"What the hell is this?" I said.
The account number was correct, but the deposit wasn't mine. In my experience, banks are the least helpful institutions on earth, and the notion of having to stop what I was doing to straighten out an error was nearly more than I could bear. I tossed the notice aside, trying to re-claim my concentration. I was getting ready to write up the preliminary report on an insurance case I'd been asked to look into, and Darcy, the secretary at California Fidel-ity, had just buzzed to say that Mac wanted the file on his desk right away. Mentally, I'd come up with a tart sugges-tion about what she could do with herself, but I'd kept my mouth shut, showing (I thought) admirable restraint.
I turned back to my portable Smith-Corona, inserting the proper form for a property-insurance-loss register. My nimble fingers were poised to type while I reviewed my notes. That's where I was stuck. Something was off and I couldn't figure out what it was. I glanced at the bank notice again.
Almost with an eye toward the comic relief, I called the bank, hoping the diversion would help me focus on what was bothering me about the situation at Wood/War-ren, a local company manufacturing hydrogen furnaces for industrial use.
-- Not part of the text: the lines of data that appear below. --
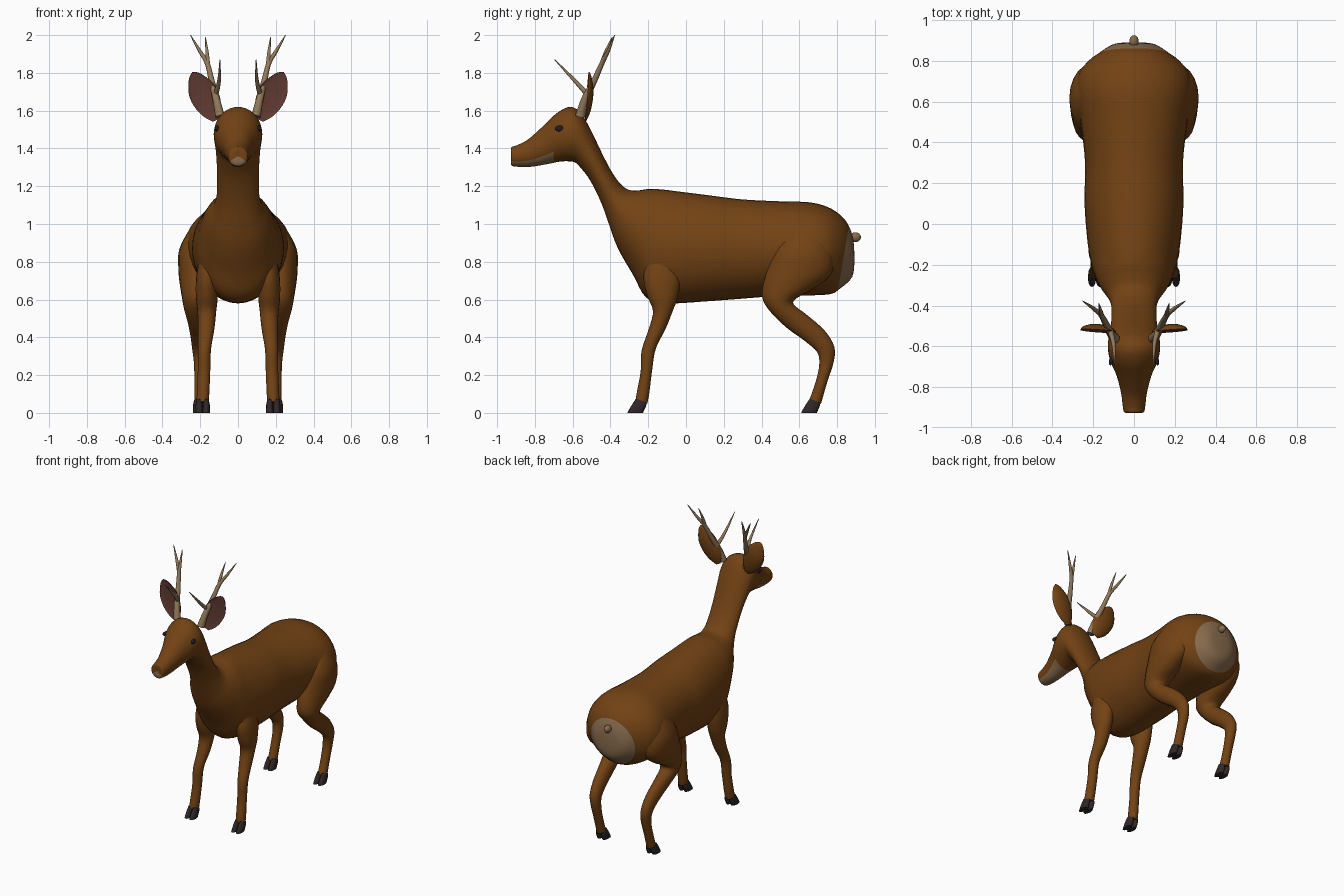
import bpy, bmesh, math
from mathutils import Vector

if "Cube" in bpy.data.objects:
    bpy.data.objects.remove(bpy.data.objects["Cube"], do_unlink=True)


def material(name, rgb):
    m = bpy.data.materials.new(name)
    m.use_nodes = True
    m.diffuse_color = (*rgb, 1)
    bsdf = m.node_tree.nodes["Principled BSDF"]
    bsdf.inputs["Base Color"].default_value = (*rgb, 1)
    bsdf.inputs["Roughness"].default_value = 0.8
    return m


FUR = material("brown fur", (0.17, 0.055, 0.007))
PALE = material("pale fur", (0.25, 0.15, 0.075))
INNER = material("inner ear", (0.11, 0.04, 0.03))
HORN = material("antler bone", (0.28, 0.19, 0.105))
HOOF = material("dark hoof", (0.03, 0.02, 0.02))
EYE = material("eye black", (0.015, 0.013, 0.018))
SIDES = (("left", 1), ("right", -1))


def smooth_rows(rows, steps):
    """Catmull-Rom interpolation of every column of a table."""
    out = []
    for i in range(len(rows) - 1):
        quad = [rows[max(0, min(len(rows) - 1, i + k))] for k in (-1, 0, 1, 2)]
        for j in range(steps):
            t = j / steps
            out.append([b + 0.5 * t * (c - a + t * (2 * a - 5 * b + 4 * c - d
                        + t * (3 * (b - c) + d - a))) for a, b, c, d in zip(*quad)])
    return out + [list(rows[-1])]


def skin(name, rings, mats, rule=None):
    """Bridge closed rings of points, cap the ends, colour faces by rule(ring, segment)."""
    bm = bmesh.new()
    loops = [[bm.verts.new(p) for p in ring] for ring in rings]
    n = len(loops[0])
    for i, (a, b) in enumerate(zip(loops, loops[1:])):
        for k in range(n):
            f = bm.faces.new((a[k], a[(k + 1) % n], b[(k + 1) % n], b[k]))
            f.material_index = rule(i, k) if rule else 0
    for loop in (loops[0], loops[-1]):
        bm.faces.new(loop)
    bmesh.ops.recalc_face_normals(bm, faces=bm.faces)
    mesh = bpy.data.meshes.new(name)
    bm.to_mesh(mesh)
    bm.free()
    obj = bpy.data.objects.new(name, mesh)
    bpy.context.collection.objects.link(obj)
    for m in mats:
        mesh.materials.append(m)
    finish(obj)
    return obj


def finish(obj, angle=55):
    bpy.ops.object.select_all(action="DESELECT")
    obj.select_set(True)
    bpy.context.view_layer.objects.active = obj
    bpy.ops.object.shade_smooth_by_angle(angle=math.radians(angle))


def loft(name, rows, mats, s=1, dy=0, dx=0, segs=20, steps=4, rule=None):
    """Rows: y, z of one edge; y, z of the opposite edge; centre x; half width."""
    rings = []
    for ya, za, yb, zb, xc, w in smooth_rows(rows, steps):
        mid = Vector((s * xc + dx, (ya + yb) / 2 + dy, (za + zb) / 2))
        half = Vector((0, (ya - yb) / 2, (za - zb) / 2))
        rings.append([mid + half * math.cos(a) + Vector((w * math.sin(a), 0, 0))
                      for a in (math.tau * k / segs for k in range(segs))])
    return skin(name, rings, mats, rule)


def tube(name, points, mat, s):
    """Tapered round branch; points are x, y, z, radius."""
    path = smooth_rows(points, 5)
    rings = []
    for i, (x, y, z, r) in enumerate(path):
        a, b = path[max(i - 1, 0)], path[min(i + 1, len(path) - 1)]
        d = (Vector(b[:3]) - Vector(a[:3])).normalized()
        u = d.cross(Vector((1, 0, 0))).normalized()
        v = d.cross(u)
        ring = [Vector((x, y, z)) + r * (u * math.cos(t) + v * math.sin(t))
                for t in (math.tau * k / 10 for k in range(10))]
        rings.append([Vector((s * p.x, p.y, p.z)) for p in ring])
    skin(name, rings, [mat])


def ball(name, loc, scale, mat, turn=0):
    bpy.ops.mesh.primitive_uv_sphere_add(segments=20, ring_count=12, location=loc,
                                         rotation=(0, 0, turn))
    obj = bpy.context.object
    obj.name = name
    obj.scale = scale
    obj.data.materials.append(mat)
    finish(obj)


# Head, neck and torso: top y, z; bottom y, z; half width
profile = [
    (-.925, 1.362, -.925, 1.358, .002), (-.925, 1.405, -.925, 1.312, .045),
    (-.90, 1.415, -.89, 1.303, .055), (-.84, 1.445, -.82, 1.303, .063),
    (-.76, 1.515, -.73, 1.318, .085), (-.68, 1.59, -.67, 1.33, .115),
    (-.61, 1.62, -.62, 1.332, .128), (-.555, 1.585, -.585, 1.325, .126),
    (-.50, 1.49, -.56, 1.30, .118), (-.445, 1.375, -.52, 1.25, .112),
    (-.395, 1.28, -.48, 1.18, .11), (-.345, 1.21, -.44, 1.09, .113),
    (-.30, 1.18, -.405, .99, .13), (-.25, 1.178, -.36, .87, .165),
    (-.20, 1.185, -.28, .73, .195), (-.13, 1.183, -.21, .61, .215),
    (-.04, 1.172, -.10, .58, .23), (.12, 1.152, .1, .59, .243),
    (.3, 1.13, .3, .605, .24), (.5, 1.12, .5, .62, .262),
    (.65, 1.115, .65, .622, .285), (.75, 1.09, .73, .625, .27),
    (.82, 1.045, .775, .632, .225), (.862, .99, .805, .65, .175),
    (.885, .92, .88, .72, .1), (.892, .832, .892, .828, .002)]
STEPS, SEGS = 4, 36
rump_start = (len(profile) - 3) * STEPS


def coat(i, k):
    chin = i < 4.5 * STEPS and math.cos(math.tau * (k + .5) / SEGS) < -.55
    return 1 if chin or i >= rump_start else 0


loft("body", [(*r[:4], 0, r[4]) for r in profile], [FUR, PALE], segs=SEGS, steps=STEPS, rule=coat)
ball("tail", (0, .896, .93), (.023, .03, .026), PALE)

# Legs: front edge y, z; rear edge y, z; centre x; half width
hind = [
    (.56, 1.0, .72, 1.0, .17, .07), (.47, .88, .78, .86, .20, .11),
    (.43, .76, .77, .74, .215, .10), (.405, .66, .68, .66, .22, .085),
    (.41, .59, .59, .61, .22, .075), (.46, .52, .57, .575, .225, .06),
    (.54, .445, .645, .515, .218, .048), (.63, .38, .735, .435, .21, .042),
    (.695, .32, .785, .35, .205, .037), (.705, .25, .782, .27, .20, .033),
    (.685, .16, .75, .17, .20, .031), (.65, .06, .715, .05, .20, .031)]
fore = [
    (-.20, .85, -.06, .85, .15, .05), (-.225, .72, -.03, .72, .163, .058),
    (-.205, .62, -.045, .61, .165, .058), (-.175, .54, -.07, .54, .165, .05),
    (-.195, .45, -.11, .44, .168, .043), (-.235, .33, -.16, .34, .178, .035),
    (-.24, .22, -.18, .22, .18, .033), (-.262, .1, -.195, .1, .185, .033),
    (-.268, .06, -.205, .05, .187, .032)]
toe = [(.655, .075, .712, .055, 0, .014), (.635, .045, .708, .035, 0, .019),
       (.612, .006, .695, .006, 0, .02), (.612, 0, .692, 0, 0, .019)]

# Ear outline: position along the ear, half width
ear = [(0, .02), (.18, .055), (.42, .074), (.65, .071), (.85, .045), (.95, .024), (1, .002)]

# Antler branches
branches = {
    "beam": [(.095, -.56, 1.57, .026), (.115, -.535, 1.66, .02), (.14, -.485, 1.76, .016),
             (.163, -.445, 1.85, .013), (.205, -.41, 1.92, .009), (.252, -.378, 2.0, .002)],
    "inner_tine": [(.158, -.452, 1.83, .012), (.164, -.425, 1.91, .009), (.173, -.39, 1.99, .002)],
    "brow_tine": [(.118, -.52, 1.685, .014), (.1, -.59, 1.76, .01), (.096, -.695, 1.87, .002)]}

for side, s in SIDES:
    for part, rows, dy in (("hind", hind, 0), ("front", fore, -.92)):
        loft(f"{side}_{part}_leg", rows, [FUR], s)
        for label, off in (("outer", .019), ("inner", -.019)):
            x = s * (rows[-1][4] + off)
            loft(f"{side}_{part}_{label}_hoof", toe, [HOOF], dy=dy, dx=x, segs=12, steps=2)

    # Cupped ear, coloured on its forward face
    rings = []
    for t, w in smooth_rows(ear, 3):
        ring = []
        for k in range(20):
            a = math.tau * k / 20
            u, depth = w * math.cos(a), (.45 if k < 10 else .15) * w * abs(math.sin(a))
            ring.append((s * (.115 + .125 * t + .9 * u), -.535 + .02 * t + depth,
                         1.55 + .255 * t - .43 * u))
        rings.append(ring)
    skin(f"{side}_ear", rings, [FUR, INNER], lambda i, k: 1 if k >= 10 else 0)

    for label, pts in branches.items():
        tube(f"{side}_antler_{label}", pts, HORN, s)
    ball(f"{side}_eye", (s * .109, -.665, 1.505), (.012, .03, .016), EYE, s * .3)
They'd had a fire out there on December 19 that had destroyed a warehouse.
"Mrs. Brunswick, Customer Service. May I help you?"
"Well, I hope so," I said. "I just received a notice say-ing I put five thousand dollars in my checking account last Friday and I didn't do that. Is there any way you can straighten it out?"
"May I have your name and account number, please?"
"Kinsey Millhone," I said, supplying my account num-ber in slow, measured tones.
She put me on hold briefly while she called up the records on her computer terminal. Meanwhile, I listened to the bank's rendition of "Good King Wenceslas," which I've personally never understood. What's the Feast of Ste-phen?
Mrs. Brunswick clicked back in. "Miss Millhone, I'm not certain what the problem is, but we do show a cash deposit to this account number. Apparently, it was left in the night-deposit slot and posted over the weekend."
"You still have one of those night-deposit slots?" I asked with amazement.
"At our downtown branch, yes," she said.
"Well, there's some kind of mistake here. I've never even seen the night-deposit slot. I use my twenty-four-hour instant teller card if I need to transact bank business after hours. What do we do now?"
"I can track down a copy of the deposit slip," she said skeptically.
"Would you do that, please? Because I didn't make a deposit of any kind last Friday and certainly not five thou-sand dollars' worth. Maybe somebody transposed some numbers on the deposit slip or something, but the money sure doesn't belong to me."
She took my telephone number and said she'd get back to me. I could tell I was in for countless phone calls before the correction could be made. Suppose somebody was merrily writing checks against that five grand?
I went back to the task at hand, wishing I felt more enlightened than I did. My mind kept jumping around. The file on the fire claim at Wood/Warren had actually come into my hands four days before, late Thursday, the 23rd. I'd been scheduled to have a farewell drink with my landlord, Henry Pitts, at four, and then take him out to the airport and put him on a plane. He was flying back to Michigan to spend the holidays with his family, some of whom are edging into their nineties with their vigor and good spirits still in evidence. Henry's pushing eighty-two, a mere kid, and he was about as excited as one at the pros-pect of the trip.
I was still at the office that afternoon with my paper-work caught up and some time to kill. I went out onto my second-floor balcony, peering off to my right at the V of Pacific Ocean visible at the foot of State Street, ten blocks down. This is Santa Teresa, California, ninety-five miles north of Los Angeles. Winter here is a grand affair, full of sunshine and mild temperatures, vibrant magenta bougainvillea, gentle winds, and palm trees waving fronds at the sea gulls as they wheel overhead.
The only signs of Christmas, two days away, were the garlands of tinsel strung along the main streets. The stores, of course, were packed with shoppers, and there was a trio of Salvation Army horn players tooting away at "Deck the Halls." In the interests of feeling jolly, I thought I'd better work out my strategy for the next two days.